McArthur and pals divided on VAR

James McArthur
James McArthur

Former Wigan Athletic star James McArthur and the Crystal Palace dressing room remain divided on the effectiveness of Video Assistant Referee technology after witnessing its influence in their 2-1 defeat at Brighton.

Palace were eliminated from the FA Cup at the third-round stage on Monday when they lost 2-1 at their rivals following their former striker Glenn Murray’s 87th-minute goal.

Both clubs had been visited by Mike Riley, head of Professional Game Match Officials Limited, on Friday to explain the system because of their involvement in the first competitive fixture in English football in which VAR would be used.

It was only when Murray scored, with his knee and amid suspicions of handball, that it was needed, but even though the goal rightly stood, the incident was shrouded in the confusion of a few recognising VAR had any influence.

Match official Andre Marriner did not signal he was receiving assistance from Neil Swarbrick, who was working with the technology from a studio in West London, or use the pitch-side monitors to make a judgement on Murray’s finish.

Palace manager Roy Hodgson and many of his team were also angered, having at least initially believed it should have been ruled out, and McArthur said: “It’s probably 15 seconds you are waiting.

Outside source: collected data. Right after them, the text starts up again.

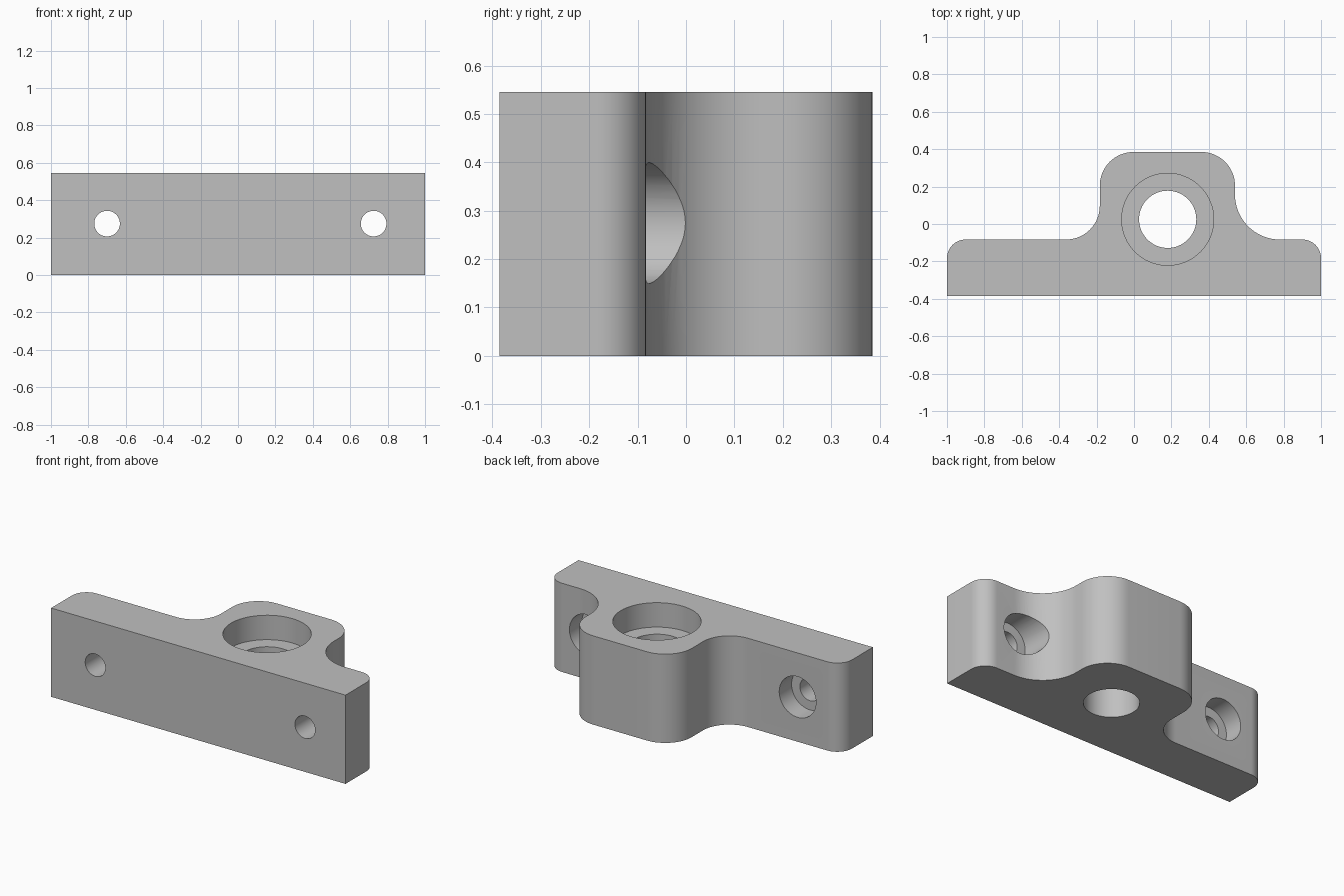
import bpy, bmesh, math
from mathutils import Matrix, Vector

if "Cube" in bpy.data.objects:
    bpy.data.objects.remove(bpy.data.objects["Cube"])

HEIGHT = 0.545
FRONT, SHELF, BACK = -0.385, -0.083, 0.385

grey = bpy.data.materials.new("grey metal")
grey.diffuse_color = (0.53, 0.53, 0.53, 1)
grey.use_nodes = True
grey.node_tree.nodes["Principled BSDF"].inputs["Base Color"].default_value = grey.diffuse_color


def arc(cx, cy, r, start, end, steps=16):
    """Points along a fillet, angles in degrees."""
    angles = [math.radians(start + (end - start) * i / steps) for i in range(steps + 1)]
    return [(cx + r * math.cos(a), cy + r * math.sin(a)) for a in angles]


def new_object(name, bm):
    bmesh.ops.recalc_face_normals(bm, faces=bm.faces)
    mesh = bpy.data.meshes.new(name)
    bm.to_mesh(mesh)
    bm.free()
    mesh.materials.append(grey)
    obj = bpy.data.objects.new(name, mesh)
    bpy.context.collection.objects.link(obj)
    return obj


def drill(body, start, end, radius):
    """Cut a round hole between two points."""
    start, end = Vector(start), Vector(end)
    axis = end - start
    bm = bmesh.new()
    bmesh.ops.create_cone(
        bm, cap_ends=True, segments=64, radius1=radius, radius2=radius, depth=axis.length,
        matrix=Matrix.Translation((start + end) / 2) @ axis.to_track_quat('Z', 'Y').to_matrix().to_4x4())
    cutter = new_object("hole_cutter", bm)
    cutter.hide_render = True
    mod = body.modifiers.new("hole", 'BOOLEAN')
    mod.operation, mod.solver, mod.object = 'DIFFERENCE', 'EXACT', cutter
    bpy.context.view_layer.objects.active = body
    bpy.ops.object.modifier_apply(modifier=mod.name)
    bpy.data.objects.remove(cutter)


# Bracket outline: flange with rounded ends, blended into the bearing boss
outline = [(-1, FRONT), (1, FRONT)]
outline += arc(0.9, SHELF - 0.1, 0.1, 0, 90)
outline += arc(0.78, SHELF + 0.24, 0.24, 270, 180)
outline += arc(0.36, BACK - 0.18, 0.18, 0, 90)
outline += arc(-0.003, BACK - 0.18, 0.18, 90, 180)
outline += arc(-0.363, SHELF + 0.18, 0.18, 360, 270)
outline += arc(-0.9, SHELF - 0.1, 0.1, 90, 180)

bm = bmesh.new()
base = bm.faces.new([bm.verts.new((x, y, 0)) for x, y in outline])
top = bmesh.ops.extrude_face_region(bm, geom=[base])["geom"]
bmesh.ops.translate(bm, vec=(0, 0, HEIGHT), verts=[v for v in top if isinstance(v, bmesh.types.BMVert)])
bracket = new_object("mounting_bracket", bm)

# Stepped vertical bore through the boss
drill(bracket, (0.18, 0.025, -0.1), (0.18, 0.025, HEIGHT + 0.1), 0.153)
drill(bracket, (0.18, 0.025, HEIGHT - 0.15), (0.18, 0.025, HEIGHT + 0.1), 0.246)

# Counterbored bolt holes through the flange
for x in (-0.70, 0.725):
    z = HEIGHT / 2 + 0.002
    drill(bracket, (x, FRONT - 0.1, z), (x, 0.3, z), 0.0685)
    drill(bracket, (x, SHELF - 0.12, z), (x, 0.3, z), 0.125)

# Smooth fillets and bores, crisp edges
bpy.ops.object.select_all(action='DESELECT')
bracket.select_set(True)
bpy.context.view_layer.objects.active = bracket
bpy.ops.object.shade_smooth_by_angle(angle=math.radians(30))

They take a bit of time to review it.

“The ref just said it was not a handball. Obviously they have had a look, the referee and whoever is behind the system, and they do not think it is a handball. We have had a look, some people think it is and some think it is not.

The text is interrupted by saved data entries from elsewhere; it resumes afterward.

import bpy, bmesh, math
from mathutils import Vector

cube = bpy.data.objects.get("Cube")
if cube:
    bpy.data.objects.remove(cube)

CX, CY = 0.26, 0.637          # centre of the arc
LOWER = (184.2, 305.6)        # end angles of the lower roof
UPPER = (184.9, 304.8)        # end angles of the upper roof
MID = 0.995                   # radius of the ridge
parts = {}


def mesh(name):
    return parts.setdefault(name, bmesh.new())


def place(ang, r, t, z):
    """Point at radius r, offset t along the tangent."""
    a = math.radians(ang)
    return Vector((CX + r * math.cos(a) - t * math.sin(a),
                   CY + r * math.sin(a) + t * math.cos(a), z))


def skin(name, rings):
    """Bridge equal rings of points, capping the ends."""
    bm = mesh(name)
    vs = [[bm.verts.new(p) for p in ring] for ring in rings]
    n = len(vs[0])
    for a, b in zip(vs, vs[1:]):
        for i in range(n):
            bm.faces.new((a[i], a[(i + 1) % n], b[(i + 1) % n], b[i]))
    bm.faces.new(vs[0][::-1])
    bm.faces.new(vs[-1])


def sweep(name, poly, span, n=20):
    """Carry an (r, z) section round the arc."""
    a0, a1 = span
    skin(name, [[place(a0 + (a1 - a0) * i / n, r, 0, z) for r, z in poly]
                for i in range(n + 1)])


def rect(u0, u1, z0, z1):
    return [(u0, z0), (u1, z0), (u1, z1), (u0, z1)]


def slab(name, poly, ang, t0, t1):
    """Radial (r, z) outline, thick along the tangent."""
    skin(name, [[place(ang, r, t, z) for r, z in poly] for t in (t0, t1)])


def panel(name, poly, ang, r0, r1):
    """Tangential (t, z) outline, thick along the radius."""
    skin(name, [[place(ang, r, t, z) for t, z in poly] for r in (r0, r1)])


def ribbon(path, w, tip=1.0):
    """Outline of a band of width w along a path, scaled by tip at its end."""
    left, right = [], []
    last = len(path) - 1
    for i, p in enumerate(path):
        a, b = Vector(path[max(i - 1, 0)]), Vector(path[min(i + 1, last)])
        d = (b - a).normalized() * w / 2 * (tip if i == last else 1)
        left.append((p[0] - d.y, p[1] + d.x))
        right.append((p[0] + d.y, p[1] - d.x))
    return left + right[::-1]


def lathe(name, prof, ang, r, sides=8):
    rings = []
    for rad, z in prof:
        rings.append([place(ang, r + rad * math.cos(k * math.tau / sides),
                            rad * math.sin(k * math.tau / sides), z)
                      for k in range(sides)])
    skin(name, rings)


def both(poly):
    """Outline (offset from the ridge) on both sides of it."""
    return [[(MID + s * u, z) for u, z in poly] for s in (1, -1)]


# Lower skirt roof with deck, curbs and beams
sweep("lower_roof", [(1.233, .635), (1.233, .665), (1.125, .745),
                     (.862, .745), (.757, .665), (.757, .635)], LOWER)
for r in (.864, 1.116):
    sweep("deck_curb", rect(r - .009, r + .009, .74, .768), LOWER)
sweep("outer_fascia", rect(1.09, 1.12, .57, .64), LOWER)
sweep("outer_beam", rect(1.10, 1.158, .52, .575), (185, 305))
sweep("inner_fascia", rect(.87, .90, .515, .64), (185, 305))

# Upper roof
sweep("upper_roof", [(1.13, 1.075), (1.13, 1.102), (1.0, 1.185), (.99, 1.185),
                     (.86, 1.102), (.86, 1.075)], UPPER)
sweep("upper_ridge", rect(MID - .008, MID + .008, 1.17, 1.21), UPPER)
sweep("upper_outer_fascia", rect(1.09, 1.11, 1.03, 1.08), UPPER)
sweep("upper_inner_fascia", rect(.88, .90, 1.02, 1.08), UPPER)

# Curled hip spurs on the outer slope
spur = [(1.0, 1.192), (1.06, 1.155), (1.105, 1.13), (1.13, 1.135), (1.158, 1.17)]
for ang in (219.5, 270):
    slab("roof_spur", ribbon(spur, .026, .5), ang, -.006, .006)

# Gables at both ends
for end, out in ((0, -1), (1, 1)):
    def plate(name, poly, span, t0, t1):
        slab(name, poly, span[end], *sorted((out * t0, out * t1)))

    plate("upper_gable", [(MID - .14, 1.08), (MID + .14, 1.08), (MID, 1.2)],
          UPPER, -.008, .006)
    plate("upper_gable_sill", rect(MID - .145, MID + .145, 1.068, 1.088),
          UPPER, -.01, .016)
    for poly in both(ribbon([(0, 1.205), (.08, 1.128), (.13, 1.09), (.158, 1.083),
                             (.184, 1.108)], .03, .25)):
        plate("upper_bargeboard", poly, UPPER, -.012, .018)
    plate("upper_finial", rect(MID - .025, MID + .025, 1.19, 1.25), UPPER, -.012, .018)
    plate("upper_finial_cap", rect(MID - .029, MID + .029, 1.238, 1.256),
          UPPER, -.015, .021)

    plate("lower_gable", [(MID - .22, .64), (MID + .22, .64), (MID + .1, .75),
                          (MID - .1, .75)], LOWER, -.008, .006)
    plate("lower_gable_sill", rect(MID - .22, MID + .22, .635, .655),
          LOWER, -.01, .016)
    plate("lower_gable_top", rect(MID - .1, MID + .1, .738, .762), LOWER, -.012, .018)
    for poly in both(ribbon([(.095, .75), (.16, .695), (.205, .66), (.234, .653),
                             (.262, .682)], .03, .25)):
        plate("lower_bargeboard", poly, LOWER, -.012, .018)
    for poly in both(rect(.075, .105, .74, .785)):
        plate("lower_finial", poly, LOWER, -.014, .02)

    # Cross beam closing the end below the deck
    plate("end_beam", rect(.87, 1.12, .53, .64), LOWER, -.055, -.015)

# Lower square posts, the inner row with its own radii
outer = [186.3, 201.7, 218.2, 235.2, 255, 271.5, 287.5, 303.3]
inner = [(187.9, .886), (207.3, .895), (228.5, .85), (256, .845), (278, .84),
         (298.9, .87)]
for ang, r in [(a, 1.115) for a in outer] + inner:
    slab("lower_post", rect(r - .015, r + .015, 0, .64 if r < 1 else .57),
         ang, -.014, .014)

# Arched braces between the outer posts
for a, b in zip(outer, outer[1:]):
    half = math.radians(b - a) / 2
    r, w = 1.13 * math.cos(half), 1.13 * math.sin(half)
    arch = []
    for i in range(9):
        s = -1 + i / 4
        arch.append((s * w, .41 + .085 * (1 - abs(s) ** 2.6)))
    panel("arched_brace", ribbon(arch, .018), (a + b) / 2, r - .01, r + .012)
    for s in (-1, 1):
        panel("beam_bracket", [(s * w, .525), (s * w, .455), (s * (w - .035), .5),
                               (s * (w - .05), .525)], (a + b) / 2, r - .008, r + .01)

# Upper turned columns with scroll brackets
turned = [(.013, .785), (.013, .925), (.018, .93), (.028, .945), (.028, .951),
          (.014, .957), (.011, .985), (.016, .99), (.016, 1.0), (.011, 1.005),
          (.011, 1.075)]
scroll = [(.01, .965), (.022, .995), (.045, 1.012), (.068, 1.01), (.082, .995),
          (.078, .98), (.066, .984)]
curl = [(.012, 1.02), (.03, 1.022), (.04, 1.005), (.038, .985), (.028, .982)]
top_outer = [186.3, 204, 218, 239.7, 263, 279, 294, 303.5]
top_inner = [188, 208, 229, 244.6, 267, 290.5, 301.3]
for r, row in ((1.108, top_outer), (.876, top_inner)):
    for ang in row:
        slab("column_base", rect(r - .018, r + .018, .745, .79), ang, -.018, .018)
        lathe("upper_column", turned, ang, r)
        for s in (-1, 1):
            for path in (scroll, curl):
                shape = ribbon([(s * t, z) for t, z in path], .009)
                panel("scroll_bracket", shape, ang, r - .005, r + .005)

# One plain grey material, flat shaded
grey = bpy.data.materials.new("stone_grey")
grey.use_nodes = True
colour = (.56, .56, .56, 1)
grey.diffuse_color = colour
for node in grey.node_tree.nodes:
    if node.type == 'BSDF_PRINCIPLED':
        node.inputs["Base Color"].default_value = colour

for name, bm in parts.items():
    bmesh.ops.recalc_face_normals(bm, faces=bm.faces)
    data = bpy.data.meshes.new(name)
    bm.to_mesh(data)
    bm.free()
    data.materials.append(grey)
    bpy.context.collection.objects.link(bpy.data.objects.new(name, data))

“It is hard for them. We’ve got half the changing room saying it is a goal and half the changing room saying it is not. It is one of those that will probably not happen like that again, but on the first night it is so hard to call.

“It is up to the referees to make those decisions. Maybe they did get it right and it did not touch Glenn’s hand. He does not think it touches his hand and if you look at it closely, they have got so many cameras watching it, they can see it a lot more than you.

“There is so much money for clubs involved that you want mistakes out. But at the same time it’s part of life in football that people make mistakes. We make mistakes and referees do. You have got opinions both ways.”

Riley had previously explained that, on average, VAR decisions take 30-40 seconds to review and that a sample of up to 3,000 games may be necessary before its effectiveness can be judged.

“Especially in the Premier League, the brand is based on its physicality and its speed and that is what the world likes to see,” said Brighton’s Murray.

“If the VAR is going to slow it down, then it’s not a good thing.

“If it can be introduced smoothly, fine. We already have goal-line technology which has kicked off with no problem.”